upcoming bout with his archrival. “We’ve wrestled four times already, and I’m just going to go out there with the same mindset and wrestle my match.” Jackson recently said that Varner has appeared frustrated with the lack of effort his opponents have shown him throughout the season. The intimidating demeanor of the top-ranked 197-pounder in the country makes opponents second guess whether they want to go full-force and get pinned, or hold back and keep it close. However, Varner doesn’t see it as a big deal. “A lot of people think I’m frustrated out there, but I don’t really let it get to me as much,” Varner said. “I know they’re not going to wrestle me out there, so there’s not much I can do.” Varner was called for unsportsmanlike conduct for shoving Missouri’s Brent Haynes’ right leg after intentionally letting him escape. Varner went on to beat Haynes by a major decision of 14-5. Nebraska’s final ranked wrestler, No. 14 Tucker Lane, has faced Iowa State’s David Zabriskie three times, going 1-2 with both losses by a 3-1 decision at last year’s dual meet in Lincoln, Neb., and a 4-2 sudden victory decision at last year’s Big 12 Championships. Lane’s only victory against Zabriskie came in their first encounter, a 7-6 decision over the Branchville, N.J., native at the third-place dual meet at the 2008 NWCA/Cliff Keen National Duals. Iowa State won that dual, 20-19, to place third in the event. “It was kind of a bummer,” Zabriskie said of his first loss to Lane. “I gave up a five-point move and put myself on my back, and it was kind of tough to come back, but I’ve beaten him twice since.” The Cyclones’ season finale dual meet begins at 2 p.m. Sunday at Hilton Coliseum.
CYCLONE HOCKEY Hosts the C.S.C.H.L. Tournament this weekend February 19th-21st Friday and Saturday games are at 10am, 1pm, 4pm and 7:30pm Sunday the Championship game will be played at 1pm The Cyclones will play in the 7:30pm game Friday and Saturday Games will be played at Ames/ISU Ice Arena
For Tournament Ticket Information visit our website www.CycloneHockey.com or call 515.294.6164

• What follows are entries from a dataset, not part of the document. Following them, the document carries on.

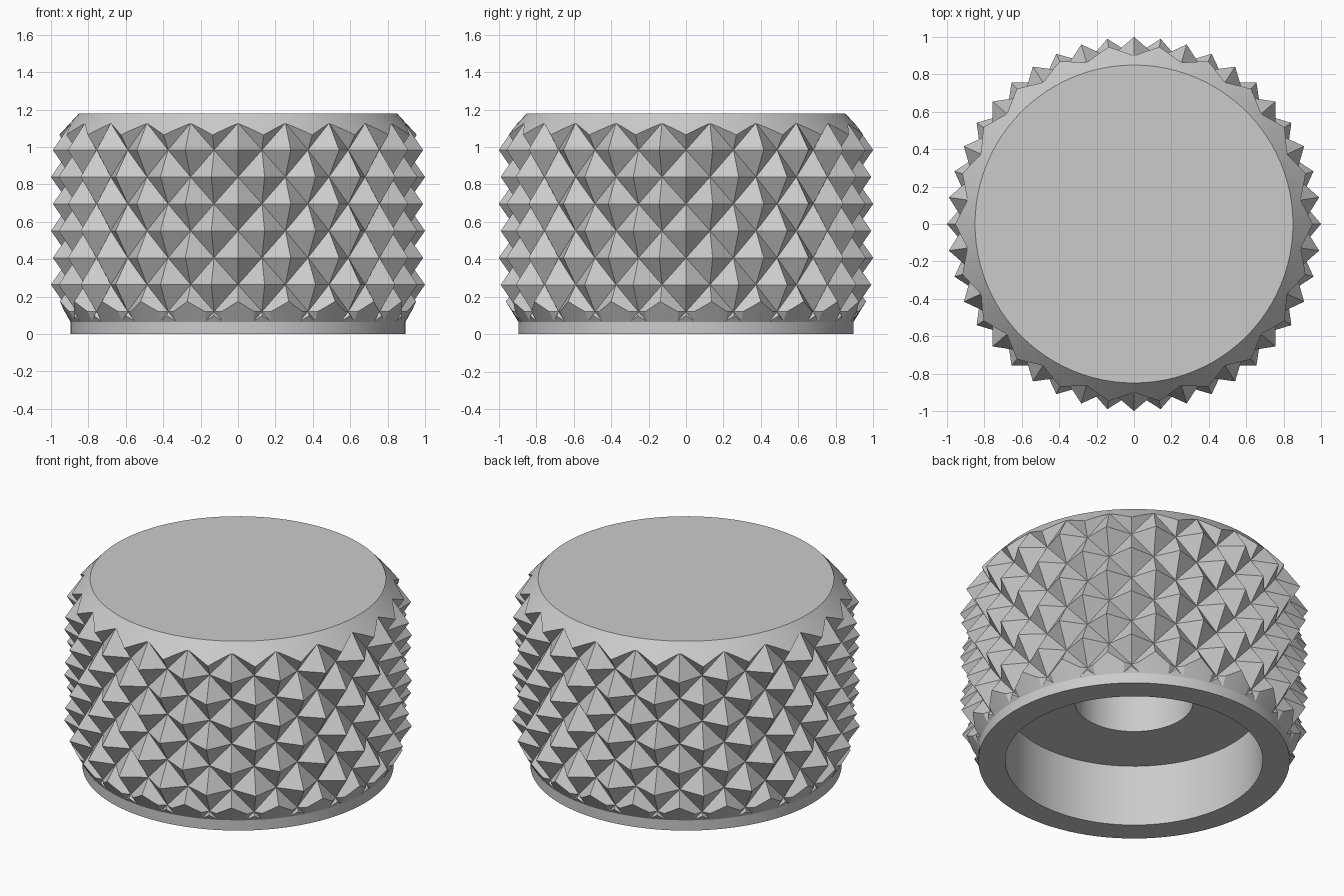
import bpy
import bmesh
import math

if "Cube" in bpy.data.objects:
    bpy.data.objects.remove(bpy.data.objects["Cube"], do_unlink=True)

STEPS = 44             # half-steps of the diamond pattern around the grip
ROW = 0.144            # height between diamond rows
TIP, VALLEY = 1.0, 0.9


def make_material(name, rgb):
    mat = bpy.data.materials.new(name)
    mat.use_nodes = True
    colour = (*rgb, 1.0)
    mat.diffuse_color = colour
    mat.node_tree.nodes["Principled BSDF"].inputs["Base Color"].default_value = colour
    return mat


def add_object(name, bm):
    bmesh.ops.recalc_face_normals(bm, faces=bm.faces[:])
    mesh = bpy.data.meshes.new(name)
    bm.to_mesh(mesh)
    bm.free()
    obj = bpy.data.objects.new(name, mesh)
    bpy.context.collection.objects.link(obj)
    return obj


def knurled_cylinder(name):
    """Cylinder of staggered pyramids, taller than the finished part."""
    bm = bmesh.new()

    def is_tip(i, j):
        return (i + j) % 2 == 0

    rings = []
    for i in range(-2, 9):
        ring = []
        for j in range(STEPS):
            r = TIP if is_tip(i, j) else VALLEY
            a = math.tau * j / STEPS - math.pi / 2
            ring.append(bm.verts.new((r * math.cos(a), r * math.sin(a), 0.12 + ROW * i)))
        rings.append(ring)
    for i, (low, high) in enumerate(zip(rings, rings[1:])):
        for j in range(STEPS):
            k = (j + 1) % STEPS
            a, b, c, d = low[j], low[k], high[k], high[j]
            # the diagonal always joins two valley corners
            if is_tip(i, j):
                bm.faces.new((a, b, d))
                bm.faces.new((b, c, d))
            else:
                bm.faces.new((a, b, c))
                bm.faces.new((a, c, d))
    # flat end caps as fans
    for ring in (rings[0], rings[-1]):
        centre = bm.verts.new((0, 0, ring[0].co.z))
        for j in range(STEPS):
            bm.faces.new((ring[j], ring[(j + 1) % STEPS], centre))
    return add_object(name, bm)


def turned_solid(name, profile, segments=96):
    """Revolve a profile of (radius, height) points about z."""
    bm = bmesh.new()
    verts = [bm.verts.new((r, 0, z)) for r, z in profile]
    edges = [bm.edges.new(pair) for pair in zip(verts, verts[1:])]
    bmesh.ops.spin(bm, geom=verts + edges, cent=(0, 0, 0), axis=(0, 0, 1),
                   angle=math.tau, steps=segments, use_duplicate=False)
    bmesh.ops.remove_doubles(bm, verts=bm.verts[:], dist=0.0001)
    return add_object(name, bm)


# Knurled grip
knob = knurled_cylinder("knurled_knob")

# Turned envelope: stepped bore, lower neck, flared base and top chamfer
envelope = turned_solid("turned_envelope", [
    (0, 0.9), (0.34, 0.9), (0.34, 0.39), (0.74, 0.39), (0.74, 0),
    (0.895, 0), (0.895, 0.065), (1.05, 0.32), (1.05, 0.963),
    (0.85, 1.18), (0, 1.18)])
envelope.hide_render = True

# Trim the knurling to the turned shape
trim = knob.modifiers.new("trim", 'BOOLEAN')
trim.operation = 'INTERSECT'
trim.solver = 'EXACT'
trim.object = envelope
bpy.ops.object.select_all(action='DESELECT')
knob.select_set(True)
bpy.context.view_layer.objects.active = knob
bpy.ops.object.modifier_apply(modifier=trim.name)
bpy.data.objects.remove(envelope, do_unlink=True)

# One grey finish, smooth turned surfaces and crisp knurling
knob.data.materials.clear()
knob.data.materials.append(make_material("light_grey", (0.6, 0.6, 0.6)))
for face in knob.data.polygons:
    face.material_index = 0
bpy.ops.object.shade_smooth_by_angle(angle=math.radians(25))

Suicide Culture Internet see GOOGLE on PAGE 3 see CRASH on PAGE 3 see VARSITY on PAGE 3 February 19, 2010, Volume 204 >> Number 104 &g...